Today the home of hotels and theme parks, Sentosa played an important role in the history of Singapore since the 19th Century. When you want to take your first trip to Sentosa, you can reach the island in several ways. The scenic and adventurous route involves taking a cable car ride (at affordable ticket prices) from Mt. Faber across Keppel Harbour to Sentosa.
Having previously been a sparsely populated island, what we now call Sentosa gained prominence as a prime location for defensive fortresses. The chain of fortifications built in the island protected the growing number of trade ships that passed through Singapore. Today, remnants of this bygone era can still be found in two museums on the island.
For a time, Singapore was Britain’s crown jewel of the East, a commanding fortress city controlling of the interests of its Empire in Southeast Asia. To this end, a battery of gun fortifications—including Fort Siloso—were erected across the shores of the Lion City to protect against naval invasions by the Japanese. To contain the rising aggression of Imperial Japan in the early 20th Century, the British Empire made Singapore the centre of a massive naval strategy, with Sentosa being one of the key points of the city’s defence.
After the liberation of Singapore and the return of British rule, the fort served as a British military retreat until 1967. Fort Siloso today is the only naval fortification in Singapore to have been preserved, with many of the original defensive artillery guns still proudly standing in its grounds.
Since 1974, the fort has served as a military museum that boasts of an impressive collection of World War II memorabilia. Besides its restored defensive infrastructure, the fort showcases both the role played by Singapore in World War II and glimpses of what life was like for Singapore’s defenders during the period. Visitors can avail of guided tours of the fort’s grounds and get a bird’s eye view of the fort from its 11-storey skywalk.
The magnificent Merlion represents a fusion of the history, legends, and values of the Singaporean people. Always facing forward, the image exudes confidence and courage continues to embody the Singaporean drive for progress.
The symbol itself has ancient roots. Legend tells the tale of a young Malay prince who was said to have spotted a lion in the island before settling there.

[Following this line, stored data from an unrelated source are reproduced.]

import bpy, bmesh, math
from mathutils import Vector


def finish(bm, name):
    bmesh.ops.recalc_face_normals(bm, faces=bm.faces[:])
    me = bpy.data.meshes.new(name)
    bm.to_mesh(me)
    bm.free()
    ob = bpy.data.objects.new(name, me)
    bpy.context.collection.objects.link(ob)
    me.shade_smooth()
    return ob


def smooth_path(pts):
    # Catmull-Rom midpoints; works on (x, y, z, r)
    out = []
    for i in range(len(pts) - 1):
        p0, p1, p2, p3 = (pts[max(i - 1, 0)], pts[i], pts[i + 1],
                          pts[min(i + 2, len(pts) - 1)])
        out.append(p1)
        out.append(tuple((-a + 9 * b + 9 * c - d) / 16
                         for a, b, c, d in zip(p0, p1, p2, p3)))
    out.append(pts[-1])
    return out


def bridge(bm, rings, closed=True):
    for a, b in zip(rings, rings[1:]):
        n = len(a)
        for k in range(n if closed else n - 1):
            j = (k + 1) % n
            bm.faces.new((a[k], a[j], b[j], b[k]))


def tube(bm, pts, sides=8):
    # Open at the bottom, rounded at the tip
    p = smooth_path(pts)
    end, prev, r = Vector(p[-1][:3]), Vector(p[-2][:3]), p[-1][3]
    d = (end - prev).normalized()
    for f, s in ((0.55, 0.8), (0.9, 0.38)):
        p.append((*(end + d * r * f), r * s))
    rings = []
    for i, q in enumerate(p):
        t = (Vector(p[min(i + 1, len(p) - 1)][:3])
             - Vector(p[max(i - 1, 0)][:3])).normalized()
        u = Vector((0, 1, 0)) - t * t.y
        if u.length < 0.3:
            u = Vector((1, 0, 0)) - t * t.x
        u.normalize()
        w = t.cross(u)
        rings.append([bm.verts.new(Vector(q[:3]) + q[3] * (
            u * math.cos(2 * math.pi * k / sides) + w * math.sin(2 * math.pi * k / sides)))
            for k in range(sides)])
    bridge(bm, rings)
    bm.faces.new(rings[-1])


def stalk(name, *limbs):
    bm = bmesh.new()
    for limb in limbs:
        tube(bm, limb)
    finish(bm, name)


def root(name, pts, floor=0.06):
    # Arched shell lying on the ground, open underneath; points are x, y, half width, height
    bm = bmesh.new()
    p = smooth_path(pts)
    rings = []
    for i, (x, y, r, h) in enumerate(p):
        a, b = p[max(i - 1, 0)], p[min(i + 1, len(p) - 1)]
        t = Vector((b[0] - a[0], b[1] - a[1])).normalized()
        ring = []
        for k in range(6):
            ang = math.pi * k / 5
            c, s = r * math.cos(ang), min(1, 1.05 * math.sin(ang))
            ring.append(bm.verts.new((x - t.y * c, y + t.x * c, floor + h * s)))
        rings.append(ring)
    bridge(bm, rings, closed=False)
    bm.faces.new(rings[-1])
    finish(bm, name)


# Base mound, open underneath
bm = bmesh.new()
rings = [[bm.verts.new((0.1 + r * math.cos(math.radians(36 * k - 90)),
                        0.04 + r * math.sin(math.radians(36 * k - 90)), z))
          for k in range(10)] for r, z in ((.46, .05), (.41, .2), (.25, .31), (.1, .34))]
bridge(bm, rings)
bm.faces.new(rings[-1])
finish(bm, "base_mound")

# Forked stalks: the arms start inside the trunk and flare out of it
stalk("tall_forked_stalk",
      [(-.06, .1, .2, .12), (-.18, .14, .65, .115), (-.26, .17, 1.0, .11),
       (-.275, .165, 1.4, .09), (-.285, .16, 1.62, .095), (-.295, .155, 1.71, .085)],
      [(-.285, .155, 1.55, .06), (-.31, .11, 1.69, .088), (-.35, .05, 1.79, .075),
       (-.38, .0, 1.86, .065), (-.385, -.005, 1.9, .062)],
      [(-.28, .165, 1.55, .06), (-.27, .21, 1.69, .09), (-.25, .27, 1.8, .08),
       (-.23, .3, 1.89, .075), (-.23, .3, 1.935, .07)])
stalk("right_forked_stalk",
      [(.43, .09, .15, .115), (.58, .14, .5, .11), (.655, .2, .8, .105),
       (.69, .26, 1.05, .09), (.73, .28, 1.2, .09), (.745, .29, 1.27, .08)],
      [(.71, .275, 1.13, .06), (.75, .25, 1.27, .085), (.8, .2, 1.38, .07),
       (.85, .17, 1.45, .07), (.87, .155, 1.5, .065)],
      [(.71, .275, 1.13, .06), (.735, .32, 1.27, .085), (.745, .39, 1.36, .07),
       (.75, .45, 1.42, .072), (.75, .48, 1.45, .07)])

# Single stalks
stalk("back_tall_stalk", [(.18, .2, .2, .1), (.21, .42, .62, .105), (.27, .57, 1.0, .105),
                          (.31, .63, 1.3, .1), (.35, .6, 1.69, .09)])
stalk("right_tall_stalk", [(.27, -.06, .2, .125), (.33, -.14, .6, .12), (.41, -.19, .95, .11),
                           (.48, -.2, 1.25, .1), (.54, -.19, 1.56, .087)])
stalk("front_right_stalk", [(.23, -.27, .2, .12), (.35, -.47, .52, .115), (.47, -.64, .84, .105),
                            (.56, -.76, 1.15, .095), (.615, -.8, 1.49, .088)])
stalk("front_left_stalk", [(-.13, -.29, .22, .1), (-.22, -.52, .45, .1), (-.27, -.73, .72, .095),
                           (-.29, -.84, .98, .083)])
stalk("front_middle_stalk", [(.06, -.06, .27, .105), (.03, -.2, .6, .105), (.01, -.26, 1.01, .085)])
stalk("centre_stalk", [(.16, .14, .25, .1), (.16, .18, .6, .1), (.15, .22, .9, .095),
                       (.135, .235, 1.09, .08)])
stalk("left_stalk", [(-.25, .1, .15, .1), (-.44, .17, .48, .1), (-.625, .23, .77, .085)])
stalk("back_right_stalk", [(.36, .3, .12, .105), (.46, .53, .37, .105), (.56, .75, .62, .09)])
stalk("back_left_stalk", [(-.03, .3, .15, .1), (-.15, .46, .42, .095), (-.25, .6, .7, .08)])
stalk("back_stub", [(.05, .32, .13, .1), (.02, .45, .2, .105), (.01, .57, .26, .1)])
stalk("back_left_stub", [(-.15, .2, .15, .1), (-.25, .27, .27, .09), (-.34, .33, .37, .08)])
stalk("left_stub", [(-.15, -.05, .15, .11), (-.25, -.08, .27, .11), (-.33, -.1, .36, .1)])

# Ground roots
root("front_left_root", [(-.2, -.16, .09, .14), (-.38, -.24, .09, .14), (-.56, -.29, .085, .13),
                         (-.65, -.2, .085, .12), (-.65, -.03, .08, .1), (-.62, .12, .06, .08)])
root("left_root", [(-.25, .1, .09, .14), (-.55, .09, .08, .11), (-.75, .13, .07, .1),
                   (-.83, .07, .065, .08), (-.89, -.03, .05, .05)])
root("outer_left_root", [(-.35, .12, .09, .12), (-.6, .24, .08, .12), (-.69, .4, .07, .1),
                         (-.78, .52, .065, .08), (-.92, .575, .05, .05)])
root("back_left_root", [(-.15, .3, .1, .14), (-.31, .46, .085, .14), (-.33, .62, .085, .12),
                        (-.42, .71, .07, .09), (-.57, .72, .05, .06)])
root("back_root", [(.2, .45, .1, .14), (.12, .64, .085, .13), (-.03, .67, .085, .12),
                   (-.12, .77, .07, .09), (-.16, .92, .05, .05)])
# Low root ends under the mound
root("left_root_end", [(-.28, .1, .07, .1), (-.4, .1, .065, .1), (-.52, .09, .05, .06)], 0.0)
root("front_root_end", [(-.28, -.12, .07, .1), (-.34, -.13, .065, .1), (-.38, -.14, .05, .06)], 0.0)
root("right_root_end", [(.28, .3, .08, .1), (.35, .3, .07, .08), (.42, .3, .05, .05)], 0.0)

The settlement he founded was called “the lion city” in ancient Sanskrit, which evolved to the current name of Singapore.
The modern Merlion symbol, first designed by Fraser Brunner in 1964, also paid homage to Singapore’s ancient roots as the humble fishing town of Temasek, which rose to prominence in the wake of British rule and later as the modern city-state we know today.
Although the very visually interesting monuments of Singapore’s skyline had become entrenched in popular consciousness, the Merlion remains beloved by both Singaporeans and tourists alike as an enduring emblem of the city-state. Since then, several Merlion statues dot the city’s modern landscape and nowhere is it more impressive than in Sentosa. The curious visitor can book a ticket to the Sentosa Merlion museum and see a towering statue of the country’s national symbol proudly standing watch over Sentosa and the Lion City.
A modern institution, the Sentosa Merlion museum features intricate and interactive exhibits on Singapore’s legends and history. At 37 meters, the Sentosa Merlion is the tallest of its kind in the country and features viewing decks within its mouth and head with spectacular views of the city centre.